Nothing but the lines from the line with "return [(cx +" through the end of the data is to be copied, and each is to be copied exactly.

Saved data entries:
★ ★ ★ ★ ★
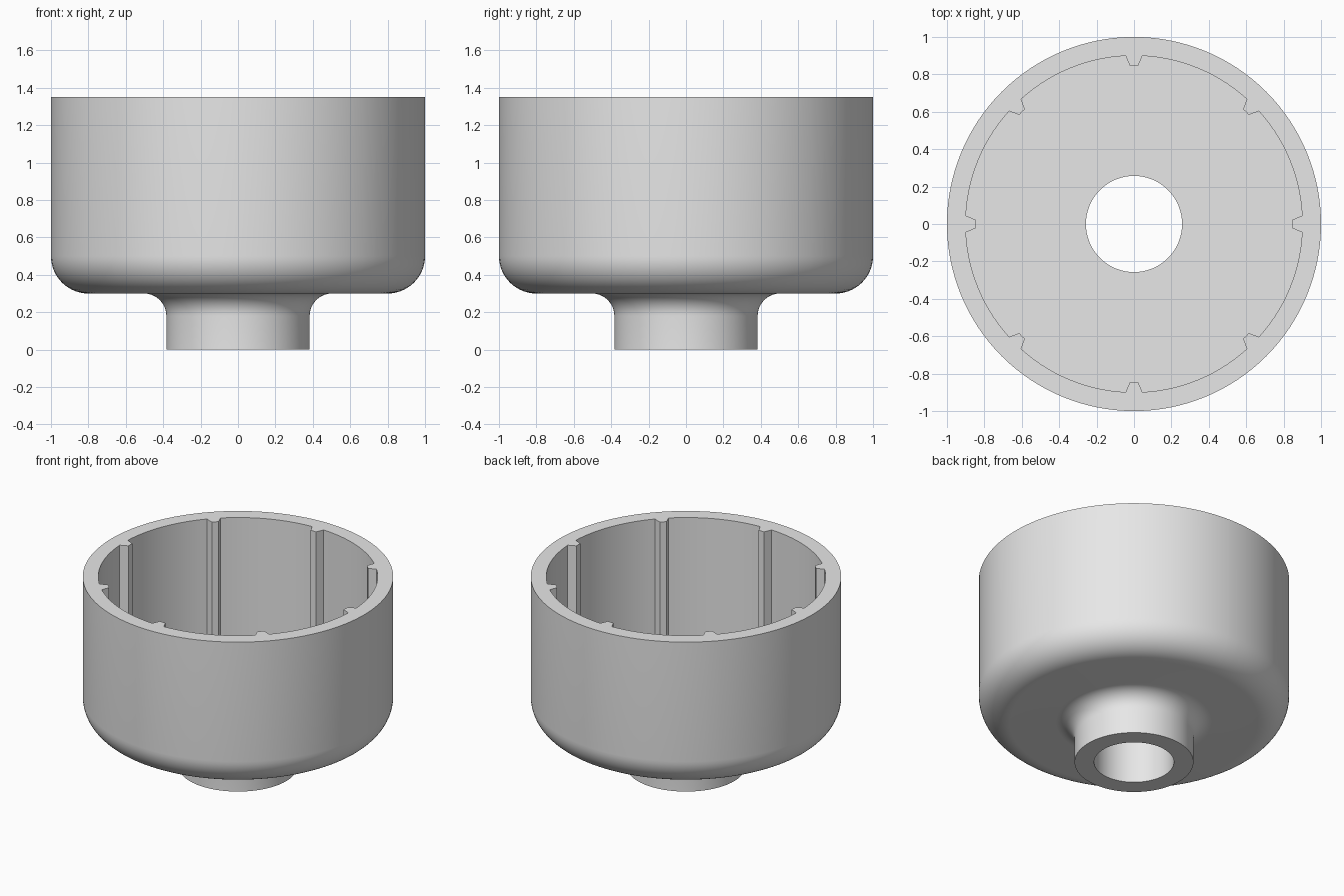
import bpy, bmesh
from math import sin, cos, pi, radians

cube = bpy.data.objects.get("Cube")
if cube:
    bpy.data.objects.remove(cube, do_unlink=True)

# Main sizes
HEIGHT, FLOOR = 1.35, 0.40
OUTER, CAVITY, RIB_TIP = 1.0, 0.9, 0.847
NECK, BORE = 0.383, 0.257
RIBS, ARC_STEPS = 8, 14
RIB_BASE_ANGLE, RIB_TIP_ANGLE = 0.05, 0.026


def arc(cx, cz, radius, start, end, steps=10):
    """Points (radius, height) along a fillet."""
    angles = [radians(start + (end - start) * i / steps) for i in range(steps + 1)]
    return [(cx + radius * cos(a), cz + radius * sin(a)) for a in angles]


# Directions around the axis, with the cavity radius in each one
spokes = []
sector = 2 * pi / RIBS
for k in range(RIBS):
    mid = k * sector
    spokes += [(mid + a, RIB_TIP) for a in (-RIB_TIP_ANGLE, 0, RIB_TIP_ANGLE)]
    span = sector - 2 * RIB_BASE_ANGLE
    spokes += [(mid + RIB_BASE_ANGLE + span * i / ARC_STEPS, CAVITY)
               for i in range(ARC_STEPS + 1)]

# Closed profile: bore, neck, neck fillet, rounded base, wall, ribbed cavity
profile = [(BORE, FLOOR), (BORE, 0), (NECK, 0)]
profile += arc(0.503, 0.18, 0.12, 180, 90)
profile += arc(0.80, 0.50, 0.20, -90, 0, 14)
profile += [(OUTER, HEIGHT), (None, HEIGHT), (None, FLOOR)]

bm = bmesh.new()
rings = []
for r, z in profile:
    ring = []
    for angle, cavity_radius in spokes:
        radius = cavity_radius if r is None else r
        ring.append(bm.verts.new((radius * cos(angle), radius * sin(angle), z)))
    rings.append(ring)

count = len(spokes)
for j, lower in enumerate(rings):
    upper = rings[(j + 1) % len(rings)]
    for i in range(count):
        n = (i + 1) % count
        bm.faces.new((lower[i], lower[n], upper[n], upper[i]))
bmesh.ops.recalc_face_normals(bm, faces=bm.faces)

mesh = bpy.data.meshes.new("ribbed_cup")
bm.to_mesh(mesh)
bm.free()
cup = bpy.data.objects.new("ribbed_cup", mesh)
bpy.context.collection.objects.link(cup)

# Plain grey material
grey = bpy.data.materials.new("light_grey")
grey.use_nodes = True
colour = (0.8, 0.8, 0.8, 1)
grey.diffuse_color = colour
grey.node_tree.nodes["Principled BSDF"].inputs["Base Color"].default_value = colour
mesh.materials.append(grey)

# Smooth curved walls, sharp corners
bpy.ops.object.select_all(action='DESELECT')
cup.select_set(True)
bpy.context.view_layer.objects.active = cup
bpy.ops.object.shade_smooth_by_angle(angle=radians(30))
★ ★ ★ ★ ★
Written solution:
    return [(cx + radius * cos(a), cz + radius * sin(a)) for a in angles]


# Directions around the axis, with the cavity radius in each one
spokes = []
sector = 2 * pi / RIBS
for k in range(RIBS):
    mid = k * sector
    spokes += [(mid + a, RIB_TIP) for a in (-RIB_TIP_ANGLE, 0, RIB_TIP_ANGLE)]
    span = sector - 2 * RIB_BASE_ANGLE
    spokes += [(mid + RIB_BASE_ANGLE + span * i / ARC_STEPS, CAVITY)
               for i in range(ARC_STEPS + 1)]

# Closed profile: bore, neck, neck fillet, rounded base, wall, ribbed cavity
profile = [(BORE, FLOOR), (BORE, 0), (NECK, 0)]
profile += arc(0.503, 0.18, 0.12, 180, 90)
profile += arc(0.80, 0.50, 0.20, -90, 0, 14)
profile += [(OUTER, HEIGHT), (None, HEIGHT), (None, FLOOR)]

bm = bmesh.new()
rings = []
for r, z in profile:
    ring = []
    for angle, cavity_radius in spokes:
        radius = cavity_radius if r is None else r
        ring.append(bm.verts.new((radius * cos(angle), radius * sin(angle), z)))
    rings.append(ring)

count = len(spokes)
for j, lower in enumerate(rings):
    upper = rings[(j + 1) % len(rings)]
    for i in range(count):
        n = (i + 1) % count
        bm.faces.new((lower[i], lower[n], upper[n], upper[i]))
bmesh.ops.recalc_face_normals(bm, faces=bm.faces)

mesh = bpy.data.meshes.new("ribbed_cup")
bm.to_mesh(mesh)
bm.free()
cup = bpy.data.objects.new("ribbed_cup", mesh)
bpy.context.collection.objects.link(cup)

# Plain grey material
grey = bpy.data.materials.new("light_grey")
grey.use_nodes = True
colour = (0.8, 0.8, 0.8, 1)
grey.diffuse_color = colour
grey.node_tree.nodes["Principled BSDF"].inputs["Base Color"].default_value = colour
mesh.materials.append(grey)

# Smooth curved walls, sharp corners
bpy.ops.object.select_all(action='DESELECT')
cup.select_set(True)
bpy.context.view_layer.objects.active = cup
bpy.ops.object.shade_smooth_by_angle(angle=radians(30))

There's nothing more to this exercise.